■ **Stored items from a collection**
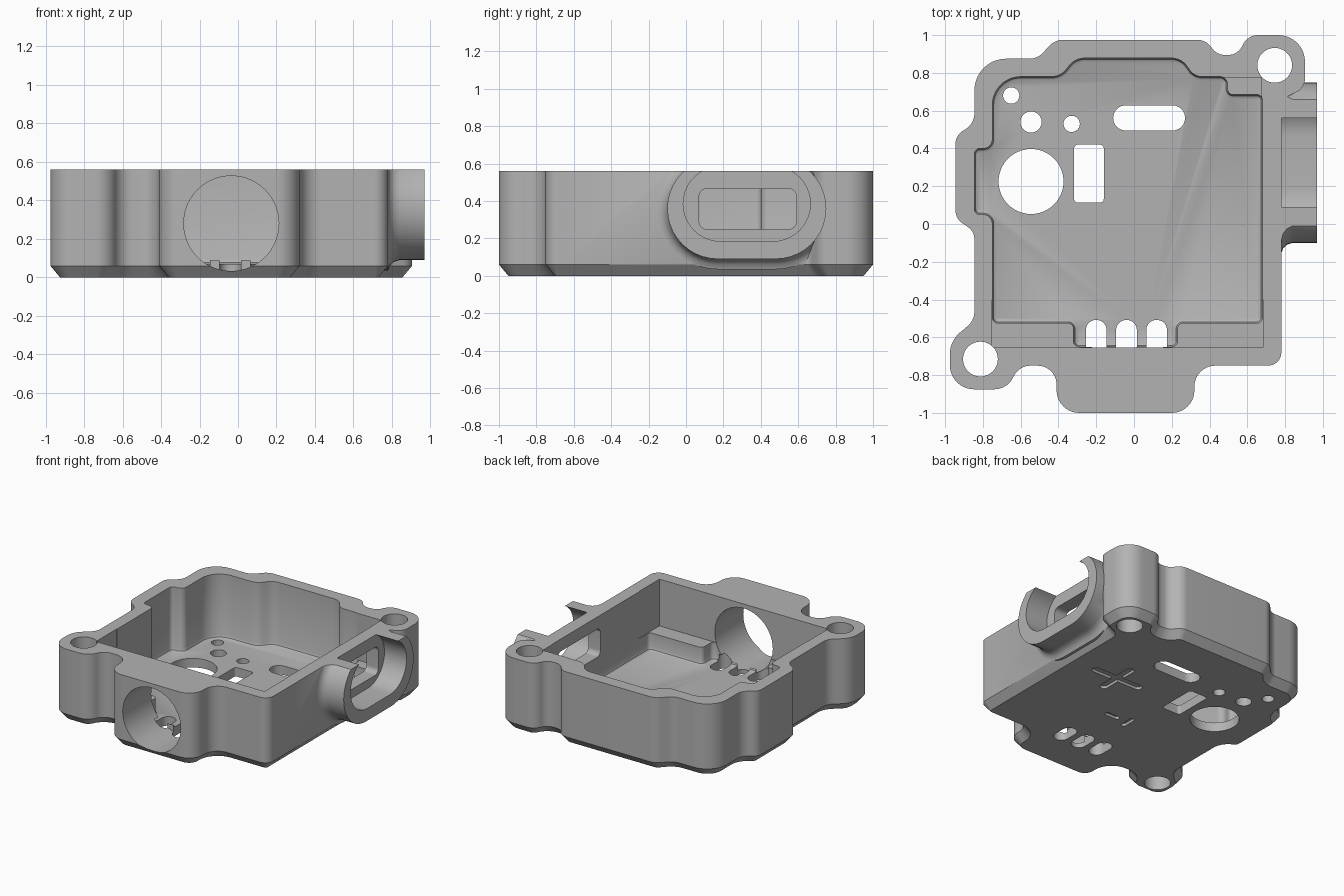
import bpy, bmesh, math
from mathutils import Matrix, Vector

cube = bpy.data.objects.get("Cube")
if cube:
    bpy.data.objects.remove(cube, do_unlink=True)

TOP = 0.56
FLOOR = 0.07
ALONG_X = Matrix(((0, 0, 1, 0), (1, 0, 0, 0), (0, 1, 0, 0), (0, 0, 0, 1)))
ALONG_Y = Matrix(((1, 0, 0, 0), (0, 0, 1, 0), (0, 1, 0, 0), (0, 0, 0, 1)))

grey = bpy.data.materials.new("plain grey")
grey.use_nodes = True
grey.diffuse_color = (0.45, 0.45, 0.45, 1)
grey.node_tree.nodes["Principled BSDF"].inputs["Base Color"].default_value = grey.diffuse_color


def rounded(corners, steps=10):
    """Outline from (x, y, radius) corners, each replaced by an arc."""
    out = []
    for i, (x, y, r) in enumerate(corners):
        p = Vector((x, y))
        a = Vector(corners[i - 1][:2]) - p
        b = Vector(corners[(i + 1) % len(corners)][:2]) - p
        half = a.angle(b) / 2
        t = min(r / math.tan(half), a.length / 2, b.length / 2)
        if t < 1e-4:
            out.append(p)
            continue
        mid = (a.normalized() + b.normalized()).normalized()
        centre = p + mid * (t / math.cos(half))
        start = p + a.normalized() * t - centre
        sweep = start.angle_signed(p + b.normalized() * t - centre)
        for k in range(steps + 1):
            ang = -sweep * k / steps
            out.append(centre + Matrix.Rotation(ang, 2) @ start)
    return [p for i, p in enumerate(out) if (p - out[i - 1]).length > 1e-4]


def box(x0, x1, y0, y1, r=0.0):
    return rounded([(x0, y0, r), (x1, y0, r), (x1, y1, r), (x0, y1, r)])


def circle(x, y, r, n=56):
    return [Vector((x + r * math.cos(math.tau * i / n), y + r * math.sin(math.tau * i / n)))
            for i in range(n)]


def inset(outline, d):
    """Move a counterclockwise outline inward by d."""
    out = []
    for i, p in enumerate(outline):
        a = (p - outline[i - 1]).normalized()
        b = (outline[(i + 1) % len(outline)] - p).normalized()
        n = Vector((-a.y, a.x)) + Vector((-b.y, b.x))
        n.normalize()
        out.append(p + n * (d / max(0.5, n.dot(Vector((-a.y, a.x))))))
    return out


def loft(name, outline, levels, matrix=Matrix.Identity(4)):
    """Solid through copies of an outline at (inset, height) levels."""
    bm = bmesh.new()
    rings = [[bm.verts.new((p.x, p.y, h)) for p in inset(outline, d)] for d, h in levels]
    n = len(outline)
    for low, high in zip(rings, rings[1:]):
        for i in range(n):
            j = (i + 1) % n
            bm.faces.new((low[i], low[j], high[j], high[i]))
    bm.faces.new(rings[0][::-1])
    bm.faces.new(rings[-1])
    bm.transform(matrix)
    bmesh.ops.recalc_face_normals(bm, faces=bm.faces)
    mesh = bpy.data.meshes.new(name)
    bm.to_mesh(mesh)
    bm.free()
    mesh.materials.append(grey)
    obj = bpy.data.objects.new(name, mesh)
    bpy.context.collection.objects.link(obj)
    return obj


def combine(target, tool, operation="DIFFERENCE"):
    mod = target.modifiers.new("combine", "BOOLEAN")
    mod.operation = operation
    mod.solver = "EXACT"
    mod.object = tool
    bpy.context.view_layer.update()
    deps = bpy.context.evaluated_depsgraph_get()
    result = bpy.data.meshes.new_from_object(target.evaluated_get(deps))
    target.modifiers.clear()
    target.data = result
    bpy.data.objects.remove(tool, do_unlink=True)


def cut(outline, low, high, matrix=Matrix.Identity(4)):
    combine(housing, loft("cutter", outline, [(0, low), (0, high)], matrix))


# Outer shell with bumps, two screw lugs and a chamfered underside
shell = rounded([
    (-0.41, -1.0, .12), (0.32, -1.0, .12), (0.32, -0.75, .11), (0.78, -0.75, .07),
    (0.78, 0.66, .04), (0.905, 0.72, .08), (0.905, 1.0, .16), (0.6, 1.0, .14),
    (0.55, 0.895, .08), (0.44, 0.895, .08), (0.38, 0.975, .09), (-0.42, 0.975, .1),
    (-0.51, 0.875, .1), (-0.845, 0.875, .26), (-0.845, 0.53, .1), (-0.945, 0.47, .08),
    (-0.945, 0.03, .08), (-0.845, -0.04, .08), (-0.845, -0.51, .1), (-0.975, -0.62, .15),
    (-0.975, -0.875, .16), (-0.67, -0.875, .13), (-0.61, -0.75, .1), (-0.41, -0.75, .14)])
housing = loft("housing", shell, [(0.05, 0), (0, 0.06), (0, 0.62)])

# Flared port collar on the left wall
collar = loft("port_collar", box(-0.1, 0.75, 0.09, 0.63, 0.27),
              [(-.055, .72), (-.055, .78), (-.028, .79), (-.01, .81), (0, .84), (0, .97)], ALONG_X)
combine(housing, collar, "UNION")
cut(box(-2, 2, -2, 2), TOP, 1)

# Cavity with a coved floor edge, then the wider space above the ledges
cavity = rounded([
    (-0.75, -0.525, .03), (-0.32, -0.525, .03), (-0.32, -0.65, .03), (0.23, -0.65, .03),
    (0.23, -0.525, .03), (0.68, -0.525, .03), (0.68, 0.685, .03), (0.495, 0.685, .03),
    (0.495, 0.78, .04), (0.32, 0.78, .08), (0.25, 0.878, .1), (-0.31, 0.878, .1),
    (-0.39, 0.78, .1), (-0.75, 0.78, .15), (-0.75, 0.4, .06), (-0.845, 0.4, .03),
    (-0.845, 0.05, .03), (-0.75, 0.05, .06)])
combine(housing, loft("cutter", cavity,
                      [(.022, FLOOR), (.007, FLOOR + .008), (0, FLOOR + .025), (0, 0.8)]))
cut(box(-0.753, 0.683, -0.653, -0.4), 0.2, 0.9)
cut(box(0.4, 0.676, 0.5, 0.776), 0.2, 0.9)

# Screw holes
for x, y in ((0.745, 0.84), (-0.813, -0.715)):
    cut(circle(x, y, 0.092), -0.1, 0.9)

# Round front opening
cut(circle(-0.035, 0.28, 0.247, 72), -1.2, -0.648, ALONG_Y)

# Port recess and window
cut(box(-0.015, 0.665, 0.185, 0.585, 0.2), 0.782, 1.2, ALONG_X)
cut(box(0.07, 0.59, 0.25, 0.465, 0.04), 0.6, 1.1, ALONG_X)

# Floor openings
for x, y, r in ((-0.65, 0.68, .043), (-0.545, 0.54, .056), (-0.33, 0.53, .043), (-0.545, 0.225, .172)):
    cut(circle(x, y, r), -0.1, 0.15)
cut(box(-0.11, 0.27, 0.495, 0.628, 0.066), -0.1, 0.15)
cut(box(-0.317, -0.16, 0.113, 0.42, 0.02), -0.1, 0.15)
for x in (-0.2, -0.04, 0.12):
    cut(box(x - 0.055, x + 0.055, -0.7, -0.508, 0.054), -0.1, 0.12)

# Shallow grooves underneath
for cx, cy, w, h in ((0.34, 0.22, .22, .03), (0.34, 0.22, .03, .17),
                     (0.03, -0.2, .06, .018), (-0.11, -0.2, .018, .06)):
    cut(box(cx - w, cx + w, cy - h, cy + h, min(w, h) * 0.95), -0.1, 0.02)

bpy.ops.object.select_all(action="DESELECT")
housing.select_set(True)
bpy.context.view_layer.objects.active = housing
bpy.ops.object.shade_smooth_by_angle(angle=math.radians(30))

■ **Exercise description**
Where a line of the data holds the word "loft", copy that line.

■ **Answer section**
def loft(name, outline, levels, matrix=Matrix.Identity(4)):
    combine(housing, loft("cutter", outline, [(0, low), (0, high)], matrix))
housing = loft("housing", shell, [(0.05, 0), (0, 0.06), (0, 0.62)])
collar = loft("port_collar", box(-0.1, 0.75, 0.09, 0.63, 0.27),
combine(housing, loft("cutter", cavity,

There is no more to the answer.